Oluchi Chibuzor and Maduabuchi Ubani write on the recent decision by the federal government to grant four companies approval for maize importation
The recent decision by the federal government to grant four companies approval for maize importation has continued to attract mixed reactions.
While some farmers believe the new policy would help bridge the supply gap currently being experienced in the country, others have argued it is a sign of policy inconsistency in the country.
The Nigeria Customs Service (NCS) recently confirmed that four companies have been given the Central Bank of Nigeria’s (CBN) emergency approval to imports 262,000 tons of maize into Nigeria.
The companies are Wacot Limited, Chi farms Limited, Crown Flour Mills Limited and Premier Feeds Company Limited. This was disclosed in a memo with reference number: NCS/T&T/I&E/021/S.93/VOL on Thursday evening signed by the Deputy Comptroller General, T.M ISA and seen by Nairametrics.
The letter explained: “In line with the government’s policy on food security, sufficiency and striking a balance between food imports and local production capacities to meet anticipated shortfall, the Central Bank of Nigeria has granted approval for the underlisted companies to import maize in the quantities stated below.”
While Wacot Limited got approval to import 60,000 tons; Chi Farms Limited – 60,000 tons; Crown Flour Mills – 22,000; and Premier Feeds Company Limited – 120,000 tons.
The four companies have combined feed milling capacity of over 130,000 mt monthly with sites in Lagos, Ibadan, Calabar, Onitsha, Ilorin, Kaduna, Kano and Sapele. In addition to providing feed they are also directly providing maize to 30-50 other members of the Poultry Association of Nigeria (PAN).
The development came few days after President Muhammadu Buhari announced the federal government’s plan to release 30,000 tons of maize from the national reserves to animal feed producers to deal with the high cost of poultry production after the ban on maize imports.

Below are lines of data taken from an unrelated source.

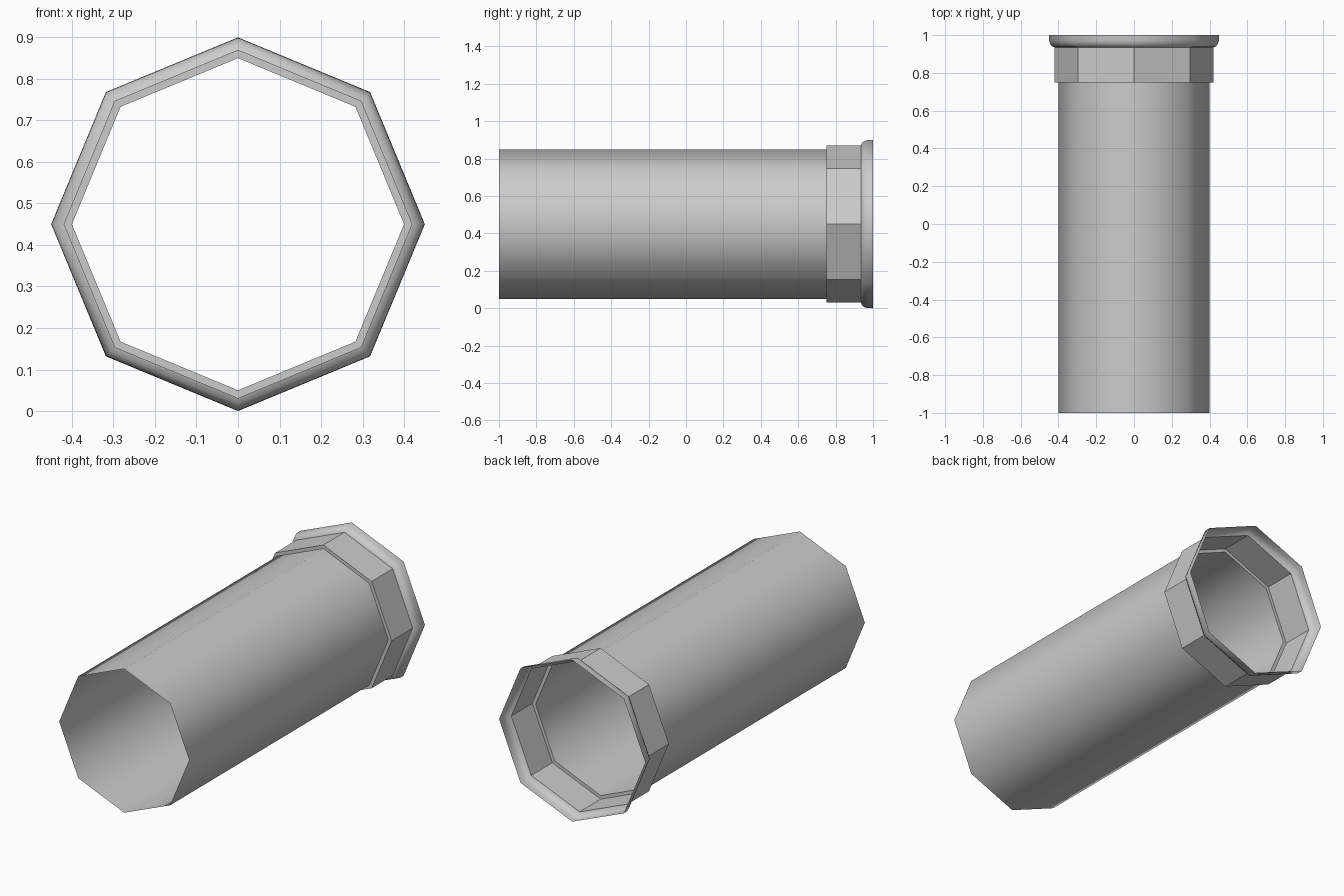
import bpy
from math import cos, sin, tau

if "Cube" in bpy.data.objects:
    bpy.data.objects.remove(bpy.data.objects["Cube"])

SIDES = 8
AXIS_Z = 0.45


def tube(name, profile, smooth):
    """Open thin shell: (radius, y) profile turned around the y axis in 8 steps."""
    verts = [(r * cos(tau * k / SIDES), y, AXIS_Z + r * sin(tau * k / SIDES))
             for r, y in profile for k in range(SIDES)]
    faces = []
    for i in range(len(profile) - 1):
        a, b = i * SIDES, (i + 1) * SIDES
        for k in range(SIDES):
            n = (k + 1) % SIDES
            faces.append((a + k, b + k, b + n, a + n))
    mesh = bpy.data.meshes.new(name)
    mesh.from_pydata(verts, [], faces)
    mesh.polygons.foreach_set("use_smooth", [smooth] * len(faces))
    mesh.update()
    obj = bpy.data.objects.new(name, mesh)
    bpy.context.collection.objects.link(obj)
    return obj


# Long smooth pipe, open at both ends
tube("pipe", [(0.40, -1.0), (0.40, 0.75)], True)

# Faceted collar with its stepped front ring
tube("collar", [(0.40, 0.75), (0.42, 0.75), (0.42, 0.935)], False)

# Rounded flare at the open mouth
tube("flared_rim", [(0.42, 0.935), (0.434, 0.941), (0.444, 0.953),
                    (0.449, 0.970), (0.45, 1.0)], True)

The president had said: “We are very mindful of the challenge of high food prices, at a time when the economy is already in a slowdown caused by the global coronavirus situation, and are doing everything in our power to bring down the prices of food items across the country.”
Clearly, the foregoing shows the imbalance in the demand and supply of maize in the country, which could have negative impact on the economy if the resent intervention by the federal government is done.
Without the crop, the production of poultry and fishery in particular, piggery and other livestock in general would be endangered.
But production of the commodity in Nigeria is in short supply.
That is not to imply that Nigerian maize farmers are not making earnest effort to grow maize.
In fact, Africa’s largest producer is Nigeria with over 33 million tons, followed by South Africa, Egypt, and Ethiopia.
Africa imports 28 per cent of its required maize grain from countries outside the continent as most of the maize production in Africa is done under rain-fed conditions and irregular rainfall can trigger shortages and famines during occasional droughts.
According to FAO (2017) the total maize harvest in Africa was estimated at 40 million hectares, with Nigeria being the top producer (16%).
In 2019, maize production for Nigeria was 11,000 thousand tonnes. Maize production of Nigeria increased from 1,310 thousand tonnes in 1970 to 11,000 thousand tonnes in 2019 growing at an average annual rate of 6.89 per cent, according to the World Data Atlas.
In Nigeria, the largest volumes of maize are produced in the northern region, particularly in Kaduna, Borno, Niger, and Taraba and in the South-western states including in Ogun, Ondo and Oyo, according to a report by Sahel Capital Partners.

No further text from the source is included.